Task: State how many lines of the data below hold the string "body", giving nothing but the number.

***** Data in this exercise

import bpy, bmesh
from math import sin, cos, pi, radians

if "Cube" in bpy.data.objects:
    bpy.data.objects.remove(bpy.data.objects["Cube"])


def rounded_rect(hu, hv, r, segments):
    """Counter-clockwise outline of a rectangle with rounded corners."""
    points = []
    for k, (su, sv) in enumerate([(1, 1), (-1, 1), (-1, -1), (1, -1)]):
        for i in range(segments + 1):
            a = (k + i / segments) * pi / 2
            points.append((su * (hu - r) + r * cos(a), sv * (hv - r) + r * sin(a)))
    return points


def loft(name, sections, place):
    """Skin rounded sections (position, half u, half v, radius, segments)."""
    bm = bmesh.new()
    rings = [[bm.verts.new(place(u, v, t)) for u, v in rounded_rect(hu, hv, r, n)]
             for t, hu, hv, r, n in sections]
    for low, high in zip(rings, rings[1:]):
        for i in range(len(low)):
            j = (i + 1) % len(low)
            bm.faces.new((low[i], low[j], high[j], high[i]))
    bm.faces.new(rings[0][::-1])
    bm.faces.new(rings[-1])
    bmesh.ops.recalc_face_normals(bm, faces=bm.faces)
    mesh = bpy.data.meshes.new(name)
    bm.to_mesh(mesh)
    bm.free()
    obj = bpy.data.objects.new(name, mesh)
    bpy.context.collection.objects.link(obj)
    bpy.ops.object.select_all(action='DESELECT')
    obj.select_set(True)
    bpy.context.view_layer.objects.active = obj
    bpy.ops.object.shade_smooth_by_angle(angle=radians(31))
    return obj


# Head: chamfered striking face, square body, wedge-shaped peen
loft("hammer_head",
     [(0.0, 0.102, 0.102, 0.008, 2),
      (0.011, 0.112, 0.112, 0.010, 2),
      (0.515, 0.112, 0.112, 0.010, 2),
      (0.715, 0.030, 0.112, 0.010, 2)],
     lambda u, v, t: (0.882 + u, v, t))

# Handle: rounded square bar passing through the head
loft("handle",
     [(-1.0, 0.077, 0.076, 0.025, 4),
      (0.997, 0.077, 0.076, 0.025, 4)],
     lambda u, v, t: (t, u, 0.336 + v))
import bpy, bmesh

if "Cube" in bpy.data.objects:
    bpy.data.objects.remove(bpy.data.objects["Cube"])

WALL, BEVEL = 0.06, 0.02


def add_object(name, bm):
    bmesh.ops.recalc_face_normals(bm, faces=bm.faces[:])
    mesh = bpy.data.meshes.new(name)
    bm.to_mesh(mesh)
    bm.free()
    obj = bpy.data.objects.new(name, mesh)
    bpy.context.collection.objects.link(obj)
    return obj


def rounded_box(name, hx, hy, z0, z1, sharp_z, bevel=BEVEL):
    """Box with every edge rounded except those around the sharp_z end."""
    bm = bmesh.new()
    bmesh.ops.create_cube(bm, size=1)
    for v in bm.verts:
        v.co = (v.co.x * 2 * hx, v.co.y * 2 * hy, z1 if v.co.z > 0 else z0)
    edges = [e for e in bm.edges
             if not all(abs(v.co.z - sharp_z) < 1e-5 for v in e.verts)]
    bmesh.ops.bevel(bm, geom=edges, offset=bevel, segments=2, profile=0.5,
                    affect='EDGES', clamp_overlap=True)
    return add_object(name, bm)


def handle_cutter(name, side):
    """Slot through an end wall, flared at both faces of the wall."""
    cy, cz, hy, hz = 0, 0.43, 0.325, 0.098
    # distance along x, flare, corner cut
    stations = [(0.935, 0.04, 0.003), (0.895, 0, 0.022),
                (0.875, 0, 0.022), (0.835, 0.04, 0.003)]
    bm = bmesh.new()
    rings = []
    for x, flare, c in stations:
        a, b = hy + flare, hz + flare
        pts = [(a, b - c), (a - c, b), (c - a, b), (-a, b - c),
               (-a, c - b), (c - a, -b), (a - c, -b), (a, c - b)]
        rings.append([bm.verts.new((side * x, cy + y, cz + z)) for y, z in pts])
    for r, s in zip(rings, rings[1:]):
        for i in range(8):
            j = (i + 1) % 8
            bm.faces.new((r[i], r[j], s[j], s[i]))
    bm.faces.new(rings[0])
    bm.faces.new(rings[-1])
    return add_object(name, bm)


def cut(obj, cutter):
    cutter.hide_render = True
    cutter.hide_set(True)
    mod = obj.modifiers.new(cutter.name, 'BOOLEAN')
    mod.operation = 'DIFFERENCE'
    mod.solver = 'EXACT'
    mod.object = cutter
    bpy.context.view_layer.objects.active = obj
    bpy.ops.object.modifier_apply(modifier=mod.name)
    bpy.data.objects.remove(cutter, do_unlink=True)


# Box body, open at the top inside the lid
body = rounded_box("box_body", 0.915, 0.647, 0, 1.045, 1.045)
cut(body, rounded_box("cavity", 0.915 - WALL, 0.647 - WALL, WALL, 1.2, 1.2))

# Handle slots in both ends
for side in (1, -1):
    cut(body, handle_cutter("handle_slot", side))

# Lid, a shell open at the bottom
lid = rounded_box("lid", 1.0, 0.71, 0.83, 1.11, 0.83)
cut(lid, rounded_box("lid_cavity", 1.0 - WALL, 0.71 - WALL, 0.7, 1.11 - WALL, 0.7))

**********

Response to this exercise: 5